Last week, I took to LinkedIn to gather feedback on the job search experience from job seekers past and present. I asked for both the successes and the challenges. Naturally and not surprisingly, many people voiced their frustrations publicly and through private messages.

Here’s a look at the hard-hitting results.

No Communication = No Bueno

We all know communication is an issue with the talent experience overall, and this isn’t something new. What I found absolutely alarming is that a good majority of job seekers are spending tons of time going to in person interviews only to hear * crickets * after taking time away from work or other priorities to visit with a company.

Passing with Zero Feedback

As if lack of communication isn’t enough, a lot of job seekers are going to more than one in person interview, getting a pass, and receiving absolutely zero feedback on why. I know the go to reason is because giving feedback could be a legal concern for organizations. Excuses aside, part of being human in the recruitment process is the ability to provide helpful feedback that gives candidates the right level of closure and things to potentially work on for next time.

Ageism is a Thing

I’m definitely not surprised. My thought is most companies assume the older a person, the more money they need. That might not be the case, and it’s in poor taste to come to those types of conclusions without getting to know the person in an initial conversation. I’m a big fan of speaking to people before I pass judgement, and it’s something I think all recruiters should take more seriously.

 

New User Signups Just to Apply

My colleague, Ed Newman, talks about this all the time. If you’re doing some high volume applying during your job search, the chances are that you’ve had to create quite a few user accounts (i.e. think usernames and passwords). It’s ridiculous that this is even a requirement. With lots of talk about mirroring the consumer experience, there should be a “guest checkout” option for job applications, just like there’s no reason to create an account when you buy a pair of shoes.

The list goes on and on, but some of the other voiced frustrations include: the self-employed dilemma; bad apple recruiters; being over experienced; the infamous InMail then no response; resume gap discrimination; and lack of sponsorship opportunities for international applicants.

This wouldn’t be a balanced post without sharing a couple of the positives.

Good Recruiters Are Out There

There are some recruiters taking the right approach to talent experience, and people are talking about them. It’s hard to swim upstream when there’s so many bad recruiters floating downstream, but there are some good apples out there.

One Click Apply for the Win

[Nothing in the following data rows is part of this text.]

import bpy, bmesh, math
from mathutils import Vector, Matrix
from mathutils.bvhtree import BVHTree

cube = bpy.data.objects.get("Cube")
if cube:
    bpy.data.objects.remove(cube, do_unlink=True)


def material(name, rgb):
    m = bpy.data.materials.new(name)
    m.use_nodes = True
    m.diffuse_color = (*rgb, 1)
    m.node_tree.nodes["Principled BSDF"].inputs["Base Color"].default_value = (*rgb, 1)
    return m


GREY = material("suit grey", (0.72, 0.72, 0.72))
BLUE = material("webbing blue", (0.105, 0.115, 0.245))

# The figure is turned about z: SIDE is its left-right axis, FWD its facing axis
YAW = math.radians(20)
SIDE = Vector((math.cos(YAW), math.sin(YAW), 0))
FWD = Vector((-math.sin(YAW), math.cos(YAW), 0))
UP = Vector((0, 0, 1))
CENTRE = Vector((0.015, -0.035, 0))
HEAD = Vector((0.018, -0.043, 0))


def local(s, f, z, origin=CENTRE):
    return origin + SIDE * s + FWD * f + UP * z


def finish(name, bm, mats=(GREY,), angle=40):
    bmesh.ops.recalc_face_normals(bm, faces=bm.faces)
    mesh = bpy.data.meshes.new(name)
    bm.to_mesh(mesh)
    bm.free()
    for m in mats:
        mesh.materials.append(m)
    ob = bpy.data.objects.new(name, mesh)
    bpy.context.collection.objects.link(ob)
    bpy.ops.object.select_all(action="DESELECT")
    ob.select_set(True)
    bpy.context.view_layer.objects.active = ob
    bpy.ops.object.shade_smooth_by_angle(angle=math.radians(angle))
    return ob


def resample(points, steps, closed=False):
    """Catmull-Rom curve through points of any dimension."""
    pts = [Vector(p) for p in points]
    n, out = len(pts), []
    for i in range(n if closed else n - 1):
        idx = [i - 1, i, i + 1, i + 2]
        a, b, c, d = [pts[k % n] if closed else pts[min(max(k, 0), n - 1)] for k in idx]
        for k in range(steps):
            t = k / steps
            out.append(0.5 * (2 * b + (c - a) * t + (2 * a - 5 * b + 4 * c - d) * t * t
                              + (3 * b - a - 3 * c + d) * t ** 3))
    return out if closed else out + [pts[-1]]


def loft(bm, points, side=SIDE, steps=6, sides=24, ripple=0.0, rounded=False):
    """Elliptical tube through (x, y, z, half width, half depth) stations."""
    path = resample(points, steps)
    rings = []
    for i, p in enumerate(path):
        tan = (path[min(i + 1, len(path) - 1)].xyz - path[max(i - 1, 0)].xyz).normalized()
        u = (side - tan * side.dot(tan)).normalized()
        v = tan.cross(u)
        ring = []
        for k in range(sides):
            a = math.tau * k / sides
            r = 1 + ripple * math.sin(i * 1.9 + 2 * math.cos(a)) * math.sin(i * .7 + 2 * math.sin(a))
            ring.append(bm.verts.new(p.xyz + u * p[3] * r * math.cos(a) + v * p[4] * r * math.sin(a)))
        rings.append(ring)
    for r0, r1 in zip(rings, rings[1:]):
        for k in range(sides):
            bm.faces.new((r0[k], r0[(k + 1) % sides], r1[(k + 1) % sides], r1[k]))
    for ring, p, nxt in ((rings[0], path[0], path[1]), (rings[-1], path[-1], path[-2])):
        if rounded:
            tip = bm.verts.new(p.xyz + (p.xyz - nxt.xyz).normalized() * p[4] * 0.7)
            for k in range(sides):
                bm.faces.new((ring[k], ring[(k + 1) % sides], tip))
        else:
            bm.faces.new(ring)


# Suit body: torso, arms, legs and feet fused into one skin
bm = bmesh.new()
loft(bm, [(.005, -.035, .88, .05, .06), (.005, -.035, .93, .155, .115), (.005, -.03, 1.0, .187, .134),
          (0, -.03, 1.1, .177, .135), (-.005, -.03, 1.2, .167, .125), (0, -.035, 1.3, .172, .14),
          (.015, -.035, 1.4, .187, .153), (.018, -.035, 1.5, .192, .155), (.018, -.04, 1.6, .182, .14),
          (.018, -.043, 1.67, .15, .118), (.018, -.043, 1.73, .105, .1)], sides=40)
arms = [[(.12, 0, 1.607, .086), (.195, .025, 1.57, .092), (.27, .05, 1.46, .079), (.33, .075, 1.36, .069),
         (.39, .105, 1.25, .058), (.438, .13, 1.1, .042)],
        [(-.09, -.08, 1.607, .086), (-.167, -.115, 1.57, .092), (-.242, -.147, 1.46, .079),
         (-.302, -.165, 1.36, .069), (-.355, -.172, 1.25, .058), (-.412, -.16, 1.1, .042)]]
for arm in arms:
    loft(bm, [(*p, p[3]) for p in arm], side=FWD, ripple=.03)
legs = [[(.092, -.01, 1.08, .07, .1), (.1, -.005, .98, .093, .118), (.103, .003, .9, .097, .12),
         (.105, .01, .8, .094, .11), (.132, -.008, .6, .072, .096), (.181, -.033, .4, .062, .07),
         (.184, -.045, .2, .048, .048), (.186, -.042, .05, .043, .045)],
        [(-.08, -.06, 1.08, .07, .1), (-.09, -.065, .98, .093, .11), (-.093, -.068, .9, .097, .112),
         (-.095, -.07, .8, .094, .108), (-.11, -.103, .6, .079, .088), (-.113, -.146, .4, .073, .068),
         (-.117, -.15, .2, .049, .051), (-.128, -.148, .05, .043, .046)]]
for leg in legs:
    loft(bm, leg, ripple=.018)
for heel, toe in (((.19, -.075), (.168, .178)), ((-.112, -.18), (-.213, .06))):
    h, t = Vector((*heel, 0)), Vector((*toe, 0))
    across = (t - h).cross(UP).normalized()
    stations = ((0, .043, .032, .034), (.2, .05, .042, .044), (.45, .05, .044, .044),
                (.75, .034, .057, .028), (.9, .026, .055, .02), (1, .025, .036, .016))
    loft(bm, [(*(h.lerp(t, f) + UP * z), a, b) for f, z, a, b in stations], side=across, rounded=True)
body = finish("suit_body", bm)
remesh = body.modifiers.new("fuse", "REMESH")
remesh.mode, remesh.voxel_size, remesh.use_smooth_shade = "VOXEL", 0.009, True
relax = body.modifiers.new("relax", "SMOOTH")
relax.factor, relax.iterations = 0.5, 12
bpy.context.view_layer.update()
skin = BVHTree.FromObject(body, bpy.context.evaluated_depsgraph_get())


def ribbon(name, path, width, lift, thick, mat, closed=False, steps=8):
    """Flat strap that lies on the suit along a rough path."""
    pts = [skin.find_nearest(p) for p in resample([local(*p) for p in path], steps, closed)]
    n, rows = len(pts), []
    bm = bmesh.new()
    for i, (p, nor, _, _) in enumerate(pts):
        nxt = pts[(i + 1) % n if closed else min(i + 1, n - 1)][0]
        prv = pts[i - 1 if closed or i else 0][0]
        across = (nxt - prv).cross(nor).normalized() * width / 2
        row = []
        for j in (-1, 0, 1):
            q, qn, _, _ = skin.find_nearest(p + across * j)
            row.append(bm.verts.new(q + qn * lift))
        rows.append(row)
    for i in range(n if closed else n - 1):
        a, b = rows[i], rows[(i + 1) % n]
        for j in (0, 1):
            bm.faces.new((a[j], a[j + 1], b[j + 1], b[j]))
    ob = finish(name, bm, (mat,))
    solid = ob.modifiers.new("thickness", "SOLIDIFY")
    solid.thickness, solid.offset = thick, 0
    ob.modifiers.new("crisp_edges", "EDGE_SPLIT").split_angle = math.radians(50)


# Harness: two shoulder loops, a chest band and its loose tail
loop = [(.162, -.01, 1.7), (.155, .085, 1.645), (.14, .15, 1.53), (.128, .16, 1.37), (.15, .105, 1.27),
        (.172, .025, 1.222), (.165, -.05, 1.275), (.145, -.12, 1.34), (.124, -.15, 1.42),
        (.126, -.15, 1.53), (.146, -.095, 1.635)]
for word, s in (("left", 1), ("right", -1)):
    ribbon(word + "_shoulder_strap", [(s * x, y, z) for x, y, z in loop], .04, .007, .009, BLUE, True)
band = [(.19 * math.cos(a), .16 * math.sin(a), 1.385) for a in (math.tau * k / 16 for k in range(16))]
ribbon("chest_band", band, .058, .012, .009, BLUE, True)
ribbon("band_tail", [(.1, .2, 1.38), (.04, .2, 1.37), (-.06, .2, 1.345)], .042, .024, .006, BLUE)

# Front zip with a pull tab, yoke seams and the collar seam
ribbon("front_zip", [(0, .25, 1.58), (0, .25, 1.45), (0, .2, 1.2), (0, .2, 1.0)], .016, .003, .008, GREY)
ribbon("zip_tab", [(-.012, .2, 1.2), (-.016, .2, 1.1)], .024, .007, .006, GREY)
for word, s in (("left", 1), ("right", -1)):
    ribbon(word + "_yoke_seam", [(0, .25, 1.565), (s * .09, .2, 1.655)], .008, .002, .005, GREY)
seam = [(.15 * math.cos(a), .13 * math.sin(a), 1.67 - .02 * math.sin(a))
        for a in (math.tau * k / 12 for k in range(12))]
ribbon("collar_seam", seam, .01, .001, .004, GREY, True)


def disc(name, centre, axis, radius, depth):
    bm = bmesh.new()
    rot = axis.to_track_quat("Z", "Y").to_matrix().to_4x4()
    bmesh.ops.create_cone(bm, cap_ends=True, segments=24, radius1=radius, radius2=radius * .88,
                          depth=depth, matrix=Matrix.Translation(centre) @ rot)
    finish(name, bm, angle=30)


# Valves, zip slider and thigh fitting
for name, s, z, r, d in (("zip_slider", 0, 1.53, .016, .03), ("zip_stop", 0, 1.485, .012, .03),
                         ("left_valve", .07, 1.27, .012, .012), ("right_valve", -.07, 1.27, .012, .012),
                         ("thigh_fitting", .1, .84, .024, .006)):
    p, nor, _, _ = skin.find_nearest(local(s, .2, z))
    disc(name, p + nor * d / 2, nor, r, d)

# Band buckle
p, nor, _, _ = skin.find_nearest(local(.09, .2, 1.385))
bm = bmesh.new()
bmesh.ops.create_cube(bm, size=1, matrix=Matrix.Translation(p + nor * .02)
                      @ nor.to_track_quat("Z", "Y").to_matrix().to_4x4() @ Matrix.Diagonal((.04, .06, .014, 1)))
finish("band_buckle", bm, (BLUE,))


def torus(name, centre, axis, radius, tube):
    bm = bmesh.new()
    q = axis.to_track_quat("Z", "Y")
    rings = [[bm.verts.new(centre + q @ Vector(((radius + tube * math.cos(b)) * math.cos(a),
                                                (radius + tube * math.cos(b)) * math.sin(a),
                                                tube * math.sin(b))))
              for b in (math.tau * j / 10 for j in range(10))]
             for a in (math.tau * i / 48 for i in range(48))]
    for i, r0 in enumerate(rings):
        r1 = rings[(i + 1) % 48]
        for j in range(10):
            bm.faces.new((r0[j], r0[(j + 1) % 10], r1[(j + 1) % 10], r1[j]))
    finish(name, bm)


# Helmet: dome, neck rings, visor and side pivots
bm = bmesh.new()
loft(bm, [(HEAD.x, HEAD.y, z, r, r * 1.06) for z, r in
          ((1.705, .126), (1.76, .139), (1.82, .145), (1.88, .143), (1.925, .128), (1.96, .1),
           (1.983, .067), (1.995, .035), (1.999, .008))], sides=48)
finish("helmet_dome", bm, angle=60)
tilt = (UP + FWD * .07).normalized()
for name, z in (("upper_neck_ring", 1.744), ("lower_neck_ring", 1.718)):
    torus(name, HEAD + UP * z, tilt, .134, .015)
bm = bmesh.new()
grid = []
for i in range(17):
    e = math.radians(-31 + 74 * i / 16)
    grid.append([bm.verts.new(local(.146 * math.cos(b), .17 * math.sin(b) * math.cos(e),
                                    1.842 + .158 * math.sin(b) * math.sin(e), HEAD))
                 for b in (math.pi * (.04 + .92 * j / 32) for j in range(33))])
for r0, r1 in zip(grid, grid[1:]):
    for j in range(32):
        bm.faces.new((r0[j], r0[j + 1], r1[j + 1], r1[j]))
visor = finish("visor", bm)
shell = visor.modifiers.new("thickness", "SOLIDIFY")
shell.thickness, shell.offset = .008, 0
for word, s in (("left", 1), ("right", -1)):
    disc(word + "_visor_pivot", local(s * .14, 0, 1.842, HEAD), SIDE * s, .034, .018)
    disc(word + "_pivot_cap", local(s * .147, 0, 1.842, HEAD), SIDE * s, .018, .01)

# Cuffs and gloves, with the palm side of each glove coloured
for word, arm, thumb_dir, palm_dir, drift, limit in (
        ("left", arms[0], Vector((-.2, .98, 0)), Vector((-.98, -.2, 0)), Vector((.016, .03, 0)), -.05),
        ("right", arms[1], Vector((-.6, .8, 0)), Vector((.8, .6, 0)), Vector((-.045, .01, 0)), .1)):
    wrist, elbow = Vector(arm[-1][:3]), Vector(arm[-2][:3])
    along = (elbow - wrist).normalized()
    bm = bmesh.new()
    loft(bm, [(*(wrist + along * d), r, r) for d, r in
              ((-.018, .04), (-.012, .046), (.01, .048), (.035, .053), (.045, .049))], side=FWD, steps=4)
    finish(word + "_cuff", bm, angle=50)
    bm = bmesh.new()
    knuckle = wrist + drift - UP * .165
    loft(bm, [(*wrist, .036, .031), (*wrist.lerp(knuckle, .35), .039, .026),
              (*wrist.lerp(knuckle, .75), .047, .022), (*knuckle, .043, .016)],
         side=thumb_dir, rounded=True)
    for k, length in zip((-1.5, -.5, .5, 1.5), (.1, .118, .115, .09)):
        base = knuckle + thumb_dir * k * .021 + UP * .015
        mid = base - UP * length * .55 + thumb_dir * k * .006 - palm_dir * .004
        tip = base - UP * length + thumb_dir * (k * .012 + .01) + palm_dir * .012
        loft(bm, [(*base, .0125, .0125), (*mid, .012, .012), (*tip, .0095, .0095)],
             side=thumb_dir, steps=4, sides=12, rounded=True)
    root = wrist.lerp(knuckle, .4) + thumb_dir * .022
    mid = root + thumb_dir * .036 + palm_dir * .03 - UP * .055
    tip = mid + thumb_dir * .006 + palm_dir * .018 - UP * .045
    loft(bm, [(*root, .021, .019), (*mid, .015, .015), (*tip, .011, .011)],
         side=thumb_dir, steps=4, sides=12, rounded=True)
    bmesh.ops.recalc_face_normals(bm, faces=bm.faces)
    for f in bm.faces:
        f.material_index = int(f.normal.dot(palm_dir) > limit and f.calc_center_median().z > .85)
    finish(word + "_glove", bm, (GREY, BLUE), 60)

People like one click applications a lot. I’m a big fan too. You shouldn’t have to upload 10 documents, write a two-page essay, fill out hundreds of questions, sign a background check form, and give a blood oath just to say, “Hey, I’m interested in exploring this opportunity!”

 

When will we learn? When will organizations really begin to feel the repercussions of a crappy talent experience? I feel like we will be talking about this for the foreseeable future, but I’m still hopeful that more improvements (even if they are incremental) are on the horizon.